Disclaimer: I am neither a researcher nor otherwise affiliated with institutions actually fighting for or providing internet-anonymity or privacy.I WILL throw around technical terms that may stray from actual definitions. Nonetheless I want to share my knowledge, assumptions and advice as a computer scientist.

Let’s get private

In the first post of my little “series” Get paranoid with me I gave some thoughts and assumptions about online privacy and made a case for protecting your online privacy. I want to now leave this theoretical realm and give actual advice and measures that are (not only by me) recommended and effective. I plan on progressing through my advice in levels, with this post covering the easiest measures that almost everybody should be able to take themselves.

Your choice of service matters

We use a lot of different software on services on a daily basis; they make our lifes easier or maybe are even essential for communication, transport or similar. And naturally, what services we rely on makes a grave difference. Especially Google proved to be almost essential, which is why we should strive to use it as little as possible. Google can know, with whom we correspond on what and when, where we go, what we buy, what we search and potentially so much more.

So here are, straight up, software and service choices, I can recommend:

  • DuckDuckGo as a search engine (you can easily switch the default search-engine in the settings of every browser)
  • Brave-Browser; your webbrowser is the door to everything you do in the internet; and you should not let your front-door unlocked
  • ProtonMail as your email-provider
  • ProtonCalendar as your calendar
  • StandardNotes for notes
  • OpenStreetMap instead of Google Maps
  • Signal as your messenger

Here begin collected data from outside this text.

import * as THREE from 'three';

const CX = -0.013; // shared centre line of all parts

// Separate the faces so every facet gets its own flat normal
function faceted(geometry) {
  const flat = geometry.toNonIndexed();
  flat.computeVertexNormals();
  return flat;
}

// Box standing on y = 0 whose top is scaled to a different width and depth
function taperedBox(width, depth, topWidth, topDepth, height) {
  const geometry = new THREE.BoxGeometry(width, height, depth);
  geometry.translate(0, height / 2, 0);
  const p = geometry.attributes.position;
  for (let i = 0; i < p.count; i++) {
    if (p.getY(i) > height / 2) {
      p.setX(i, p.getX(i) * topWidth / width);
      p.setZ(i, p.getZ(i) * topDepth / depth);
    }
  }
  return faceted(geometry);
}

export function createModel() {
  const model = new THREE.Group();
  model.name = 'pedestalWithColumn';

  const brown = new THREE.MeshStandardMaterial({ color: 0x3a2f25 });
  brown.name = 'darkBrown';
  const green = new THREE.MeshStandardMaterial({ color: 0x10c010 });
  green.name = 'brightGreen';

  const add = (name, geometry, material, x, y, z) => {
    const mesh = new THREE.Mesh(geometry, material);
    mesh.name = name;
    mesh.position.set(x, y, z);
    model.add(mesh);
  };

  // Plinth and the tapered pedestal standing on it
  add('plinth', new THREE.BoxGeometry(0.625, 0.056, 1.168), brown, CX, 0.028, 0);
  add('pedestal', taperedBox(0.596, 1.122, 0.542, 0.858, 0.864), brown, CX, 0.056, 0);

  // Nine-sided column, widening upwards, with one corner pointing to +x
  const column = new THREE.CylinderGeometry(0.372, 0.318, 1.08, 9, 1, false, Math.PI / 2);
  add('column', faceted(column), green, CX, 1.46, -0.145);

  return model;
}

General guidelines

This short list might cover some basics, but far from all our needs. Unfortunately there is no one solution, suiting everybody and covering everything. however here is some more general advice, when commiting yourself to a service:

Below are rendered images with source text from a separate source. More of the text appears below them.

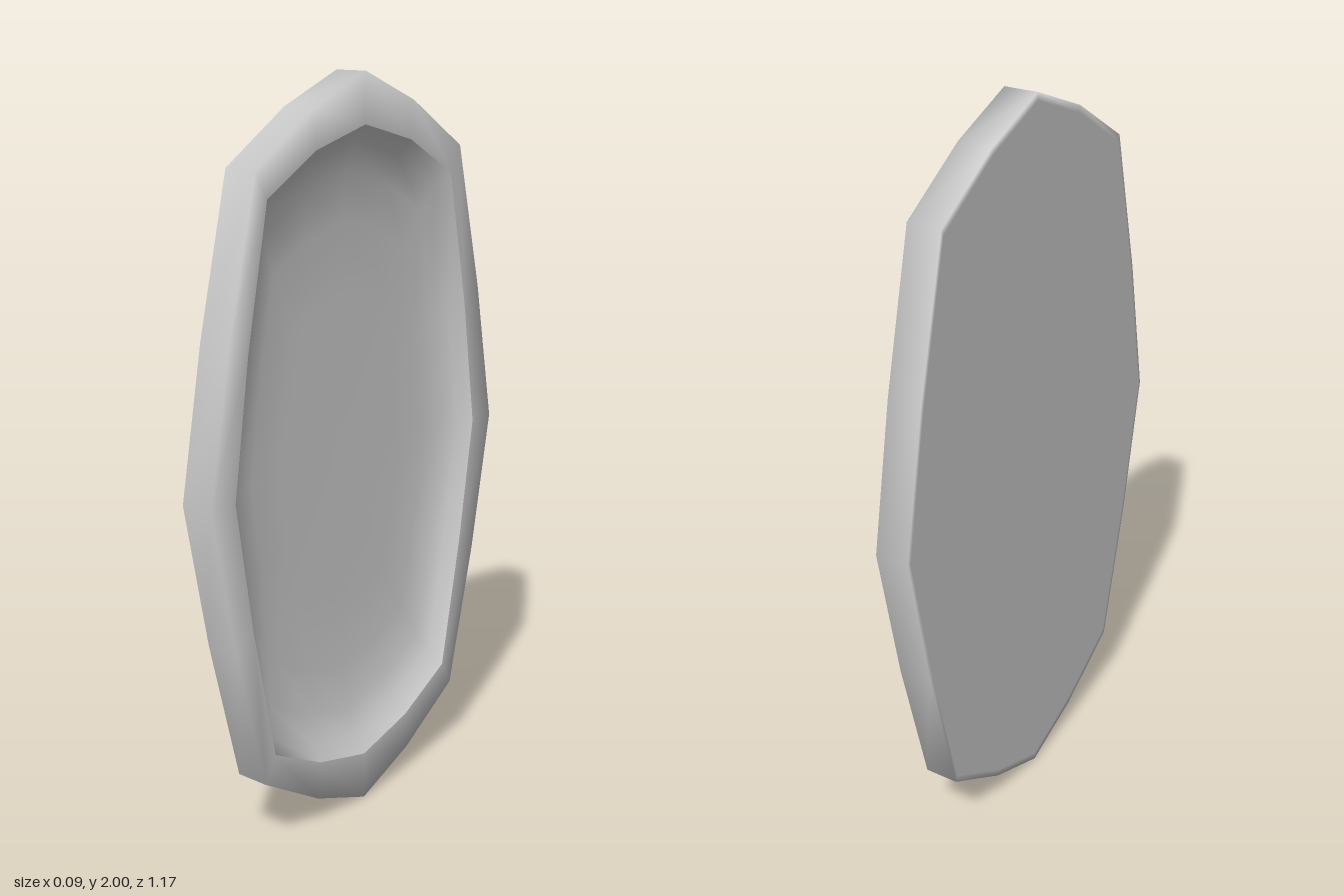
import * as THREE from 'three';

// Half outlines as [z, y], from the top tip down to the bottom tip
const OUTER = [[0, 2], [0.2, 1.92], [0.41, 1.79], [0.51, 1.39], [0.585, 1], [0.51, 0.61], [0.41, 0.21], [0.2, 0.08], [0, 0]];
const INNER = [[0, 1.87], [0.19, 1.82], [0.37, 1.72], [0.445, 1.36], [0.5, 1], [0.445, 0.65], [0.37, 0.28], [0.19, 0.185], [0, 0.135]];

// Mirror a half outline into a closed loop
const closeLoop = (half) => [...half, ...half.slice(1, -1).reverse().map(([z, y]) => [-z, y])];

// Loop shrunk towards the middle and placed at depth x
const ring = (half, scale, x) => closeLoop(half).map(([z, y]) => [x, 1 + (y - 1) * scale, z * scale]);

// Smooth skin through successive rings
function loft(rings) {
  const n = rings[0].length;
  const index = [];
  for (let i = 0; i < rings.length - 1; i++) {
    for (let j = 0; j < n; j++) {
      const k = (j + 1) % n;
      const a = i * n + j, b = i * n + k, c = b + n, d = a + n;
      index.push(a, b, d, b, c, d);
    }
  }
  const geometry = new THREE.BufferGeometry();
  geometry.setAttribute('position', new THREE.Float32BufferAttribute(rings.flat(2), 3));
  geometry.setIndex(index);
  geometry.computeVertexNormals();
  return geometry;
}

export function createModel() {
  const group = new THREE.Group();
  group.name = 'shallowTray';
  const material = new THREE.MeshStandardMaterial({ color: 0xcccccc, side: THREE.DoubleSide });
  const back = -0.048, front = 0.046;

  const add = (name, rings) => {
    const mesh = new THREE.Mesh(loft(rings), material);
    mesh.name = name;
    group.add(mesh);
  };

  // Flat back, side wall and front rim
  add('outerShell', [
    ring(OUTER, 0.001, back),
    ring(OUTER, 0.98, back),
    ring(OUTER, 1, back),
    ring(OUTER, 1, front),
    ring(INNER, 1, front),
  ]);

  // Hollow that eases into a flat floor
  add('bowl', [
    ring(INNER, 1, front),
    ring(INNER, 0.95, 0.008),
    ring(INNER, 0.86, -0.018),
    ring(INNER, 0.72, -0.032),
    ring(INNER, 0.5, -0.036),
    ring(INNER, 0.001, -0.036),
  ]);

  return group;
}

  • Avoid Google; there is always plenty of alternatives for anything. Do not choose Google.
  • Do your homework! Do not just take my word, or anyones, for granted. Inform yourself before choosing your services. Evaluate if you really need this service in the first place and if so, explore the options you have.
  • If possible, use services (or apps), that are limited to offline use. If your data is “in the cloud” (meaning somebodies server), it is already potentially endangered.
  • Prefer OSS over proprietary software; OSS stands for Open-Source-Software, meaning software, which code is open to the public. That generally ensures that no shady stuff is being done, as the general public can (and does) have an eye on it.
  • Paid services are not bad; there is the saying “if a service is free, then the customer is the product”. It is quite self-explanatory, why paid services might have a bigger interest in keeping your data private and secure.
  • Do not use one-for-all accounts. Very often websites allow you to register or log in with, for instance, your Google-account. However convenient that might be, avoid it. Create a new account, use a throwaway-mail if necessary and rely on a password-manager if the amount of accounts on different websites becomes hard to manage.
  • Keep track of your accounts and services. Utilize a password-manager. This gives you an overview of what services you use, what mail-adresses are associated with it. Switching or quitting services is way easier this way.
  • Back-up important data. This ensures no data is lost, when your service-provider or you makes mistakes. And it also gives you the opportunity to easily quit a service and delete your data on there, because you know its safely backed up on your device.

This was just the beginning

From my point of view, these practical recommendations and behaviour guidelines cover just the first (nonetheless most crucial) basics. That means a few things: If you are seriously concerned about your privacy and this is new for you, there are a lot of important changes to make for your internet usage. Also, again, if you are serious about getting more private, this is only the beginning; so you should definitely take a look at the next blog-posts of this series, where i will share more difficult but also impactful privacy measures.